Needless to say, I may be spending more time on acrylics in the future, I know I can produce acrylics in the right color, style and what is hot. But why should artists need to do that to continue growth in certain markets? There are niches for every media, why is the watercolor medium earning so little respect?
Give me your honest opinions!
Art by Derek McCrea
US Army by Profession
Visual Artist by Choice
I suspect that the reason people prefer oils and acrylics is that the colors in those media are more intense. I am not saying that it should be that way, just that it appears to be so. I notice in your watercolors a great diversity of moods. There is also subtlety in watercolor as, for example when colors are layered or when they fade.

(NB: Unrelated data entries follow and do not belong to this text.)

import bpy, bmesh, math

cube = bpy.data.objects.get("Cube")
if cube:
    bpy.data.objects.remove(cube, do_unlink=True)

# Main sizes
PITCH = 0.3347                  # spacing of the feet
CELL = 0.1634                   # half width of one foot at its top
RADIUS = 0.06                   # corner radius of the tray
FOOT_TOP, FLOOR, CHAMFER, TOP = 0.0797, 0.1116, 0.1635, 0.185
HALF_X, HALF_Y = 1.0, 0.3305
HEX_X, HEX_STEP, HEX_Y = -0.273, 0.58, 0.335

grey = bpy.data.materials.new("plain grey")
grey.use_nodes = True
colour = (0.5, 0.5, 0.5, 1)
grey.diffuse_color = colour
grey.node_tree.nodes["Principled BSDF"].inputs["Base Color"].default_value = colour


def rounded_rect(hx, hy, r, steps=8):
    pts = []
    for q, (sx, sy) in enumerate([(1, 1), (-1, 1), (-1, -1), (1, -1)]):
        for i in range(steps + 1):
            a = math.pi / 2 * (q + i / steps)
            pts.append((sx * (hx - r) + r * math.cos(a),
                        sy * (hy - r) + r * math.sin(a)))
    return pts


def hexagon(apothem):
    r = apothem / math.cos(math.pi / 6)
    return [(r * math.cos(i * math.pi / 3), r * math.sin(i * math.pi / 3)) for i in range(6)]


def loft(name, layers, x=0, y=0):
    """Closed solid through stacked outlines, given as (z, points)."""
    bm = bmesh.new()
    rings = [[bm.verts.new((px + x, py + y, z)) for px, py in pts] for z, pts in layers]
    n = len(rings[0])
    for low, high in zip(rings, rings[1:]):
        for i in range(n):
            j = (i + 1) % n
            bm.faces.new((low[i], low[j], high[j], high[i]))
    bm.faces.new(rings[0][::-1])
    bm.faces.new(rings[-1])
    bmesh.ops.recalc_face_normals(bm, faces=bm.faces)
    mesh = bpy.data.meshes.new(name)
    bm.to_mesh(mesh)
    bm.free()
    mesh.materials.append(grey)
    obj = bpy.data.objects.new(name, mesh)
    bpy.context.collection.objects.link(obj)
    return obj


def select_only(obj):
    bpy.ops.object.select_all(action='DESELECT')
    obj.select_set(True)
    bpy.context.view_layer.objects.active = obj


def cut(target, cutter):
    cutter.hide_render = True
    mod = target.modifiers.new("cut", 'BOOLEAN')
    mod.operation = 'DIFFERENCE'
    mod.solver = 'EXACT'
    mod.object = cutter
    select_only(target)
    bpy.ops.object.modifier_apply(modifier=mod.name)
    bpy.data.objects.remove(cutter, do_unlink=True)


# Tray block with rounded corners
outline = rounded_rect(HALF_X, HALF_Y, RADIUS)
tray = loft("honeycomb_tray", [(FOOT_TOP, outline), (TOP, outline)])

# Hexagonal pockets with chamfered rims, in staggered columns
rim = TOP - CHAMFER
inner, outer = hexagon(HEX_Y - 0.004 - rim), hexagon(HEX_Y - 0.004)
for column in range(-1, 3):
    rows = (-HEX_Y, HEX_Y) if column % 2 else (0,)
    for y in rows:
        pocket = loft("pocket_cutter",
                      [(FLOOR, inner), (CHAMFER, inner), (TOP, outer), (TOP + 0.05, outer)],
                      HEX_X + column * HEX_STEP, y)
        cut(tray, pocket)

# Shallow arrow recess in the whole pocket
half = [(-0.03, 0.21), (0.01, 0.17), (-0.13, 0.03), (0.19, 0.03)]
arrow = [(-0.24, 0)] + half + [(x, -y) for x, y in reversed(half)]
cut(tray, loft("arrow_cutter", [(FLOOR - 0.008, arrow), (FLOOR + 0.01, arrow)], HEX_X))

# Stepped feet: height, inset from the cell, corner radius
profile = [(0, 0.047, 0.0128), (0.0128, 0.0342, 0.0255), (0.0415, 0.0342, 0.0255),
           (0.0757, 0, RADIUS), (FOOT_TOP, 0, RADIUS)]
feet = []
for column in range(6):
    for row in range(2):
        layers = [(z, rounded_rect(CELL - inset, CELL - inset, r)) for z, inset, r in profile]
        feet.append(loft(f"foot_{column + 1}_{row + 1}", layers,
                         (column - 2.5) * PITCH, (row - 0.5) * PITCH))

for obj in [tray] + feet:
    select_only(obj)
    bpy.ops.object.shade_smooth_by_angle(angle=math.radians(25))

Just my thoughts,
Thanks for your feedback--that is what folks have been telling me, but I have still stuck to watercolors mostly, more a hobby than to make a living. Honestly what has been the best is commissions of my subjects where customers send me a photo, ie cabins, houses, storefronts, boats, lighthouses, but customers have not been buying by already painted hundreds of paintings. I think it is the economy, and people will spend the money for a keepsake that has sentimental value like a painting of their grandparents home. This week I painted a painting of the house on the Tom Hanks movie, "The Green Mile." It was an honor to paint that painting.
People are numb and looking for inspiration wherever they can find it. The new artist has to find a way to speak to that dead part and create a spark, a green sprout. Most people think it's color because color is emotional. They're wrong. We know that because the 'color' artwork they picked for their sofa is invisible within days.
The dilemma for the artist was always to feel first and then paint. The new artist has to feel it to the bone, then make the appreciator feel it, too. It's more about language of emotion and how that translates to line, color and subject. I don't envy you, but will be happy to applaud if you can pull it off. :)